● **WHAT THE TASK REQUIRES**: Reproduce each record exactly, but exclude every picture.

[Opening SOURCE MATERIAL section]

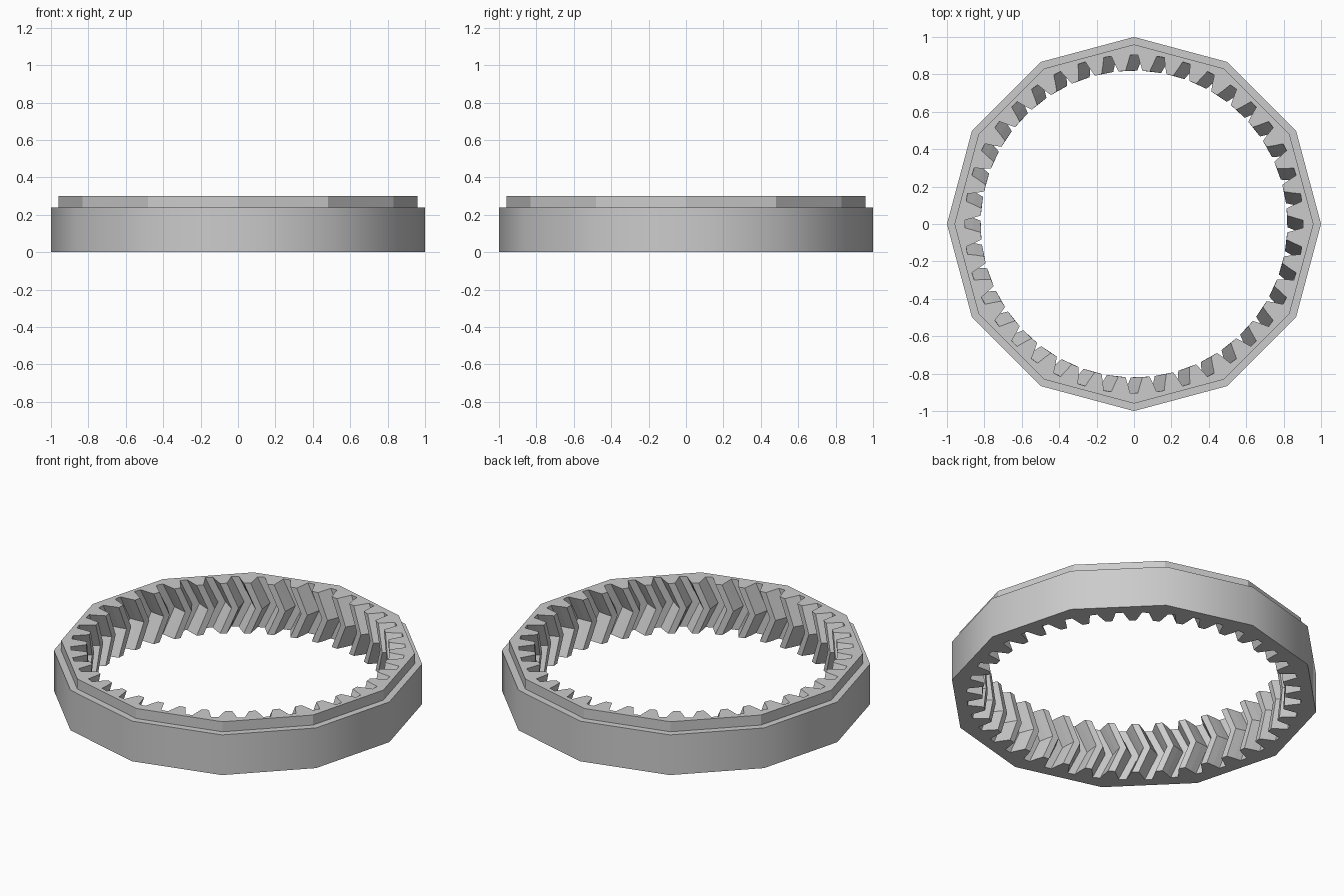
import bpy
import bmesh
from math import cos, sin, pi, radians

if "Cube" in bpy.data.objects:
    bpy.data.objects.remove(bpy.data.objects["Cube"])

HEIGHT, LEDGE = 0.30, 0.24
TEETH, SIDES = 40, 12
TWIST = radians(-4.4)
# Half outline of one tooth gap: half angle in degrees, radius
GAP = [(3.2, 0.82), (2.15, 0.862), (1.3, 0.905)]

grey = bpy.data.materials.new("plain grey")
grey.use_nodes = True
colour = (0.6, 0.6, 0.6, 1)
grey.diffuse_color = colour
grey.node_tree.nodes["Principled BSDF"].inputs["Base Color"].default_value = colour

bm = bmesh.new()


def ring(points, z):
    return [bm.verts.new((r * cos(a), r * sin(a), z)) for a, r in points]


def bridge(low, high):
    n = len(low)
    return [bm.faces.new((low[i], low[(i + 1) % n], high[(i + 1) % n], high[i]))
            for i in range(n)]


def cap(*loops):
    edges = []
    for loop in loops:
        for i, v in enumerate(loop):
            w = loop[(i + 1) % len(loop)]
            edges.append(bm.edges.get((v, w)) or bm.edges.new((v, w)))
    bmesh.ops.triangle_fill(bm, edges=edges, use_beauty=True)


def polygon(radius):
    return [(2 * pi * i / SIDES, radius) for i in range(SIDES)]


def gear(twist):
    gap = [(-a, r) for a, r in GAP] + [(a, r) for a, r in reversed(GAP)]
    return [(2 * pi * t / TEETH + radians(a) + twist, r)
            for t in range(TEETH) for a, r in gap]


# Outer wall, ledge and raised lip
base = ring(polygon(1.0), 0)
shoulder = ring(polygon(1.0), LEDGE)
lip_foot = ring(polygon(0.96), LEDGE)
lip_top = ring(polygon(0.96), HEIGHT)
wall = bridge(base, shoulder)
bridge(shoulder, lip_foot)
bridge(lip_foot, lip_top)

# Herringbone teeth on the inside
tooth_low = ring(gear(0), 0)
tooth_mid = ring(gear(TWIST), HEIGHT / 2)
tooth_top = ring(gear(0), HEIGHT)
bridge(tooth_low, tooth_mid)
bridge(tooth_mid, tooth_top)

# Flat end faces
cap(base, tooth_low)
cap(lip_top, tooth_top)

bmesh.ops.recalc_face_normals(bm, faces=bm.faces[:])
for face in wall:
    face.smooth = True

mesh = bpy.data.meshes.new("ring_gear")
bm.to_mesh(mesh)
bm.free()
mesh.materials.append(grey)
bpy.context.collection.objects.link(bpy.data.objects.new("ring_gear", mesh))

[Closing SOURCE MATERIAL section]

● **ANSWER TO THIS PROBLEM**:
import bpy
import bmesh
from math import cos, sin, pi, radians

if "Cube" in bpy.data.objects:
    bpy.data.objects.remove(bpy.data.objects["Cube"])

HEIGHT, LEDGE = 0.30, 0.24
TEETH, SIDES = 40, 12
TWIST = radians(-4.4)
# Half outline of one tooth gap: half angle in degrees, radius
GAP = [(3.2, 0.82), (2.15, 0.862), (1.3, 0.905)]

grey = bpy.data.materials.new("plain grey")
grey.use_nodes = True
colour = (0.6, 0.6, 0.6, 1)
grey.diffuse_color = colour
grey.node_tree.nodes["Principled BSDF"].inputs["Base Color"].default_value = colour

bm = bmesh.new()


def ring(points, z):
    return [bm.verts.new((r * cos(a), r * sin(a), z)) for a, r in points]


def bridge(low, high):
    n = len(low)
    return [bm.faces.new((low[i], low[(i + 1) % n], high[(i + 1) % n], high[i]))
            for i in range(n)]


def cap(*loops):
    edges = []
    for loop in loops:
        for i, v in enumerate(loop):
            w = loop[(i + 1) % len(loop)]
            edges.append(bm.edges.get((v, w)) or bm.edges.new((v, w)))
    bmesh.ops.triangle_fill(bm, edges=edges, use_beauty=True)


def polygon(radius):
    return [(2 * pi * i / SIDES, radius) for i in range(SIDES)]


def gear(twist):
    gap = [(-a, r) for a, r in GAP] + [(a, r) for a, r in reversed(GAP)]
    return [(2 * pi * t / TEETH + radians(a) + twist, r)
            for t in range(TEETH) for a, r in gap]


# Outer wall, ledge and raised lip
base = ring(polygon(1.0), 0)
shoulder = ring(polygon(1.0), LEDGE)
lip_foot = ring(polygon(0.96), LEDGE)
lip_top = ring(polygon(0.96), HEIGHT)
wall = bridge(base, shoulder)
bridge(shoulder, lip_foot)
bridge(lip_foot, lip_top)

# Herringbone teeth on the inside
tooth_low = ring(gear(0), 0)
tooth_mid = ring(gear(TWIST), HEIGHT / 2)
tooth_top = ring(gear(0), HEIGHT)
bridge(tooth_low, tooth_mid)
bridge(tooth_mid, tooth_top)

# Flat end faces
cap(base, tooth_low)
cap(lip_top, tooth_top)

bmesh.ops.recalc_face_normals(bm, faces=bm.faces[:])
for face in wall:
    face.smooth = True

mesh = bpy.data.meshes.new("ring_gear")
bm.to_mesh(mesh)
bm.free()
mesh.materials.append(grey)
bpy.context.collection.objects.link(bpy.data.objects.new("ring_gear", mesh))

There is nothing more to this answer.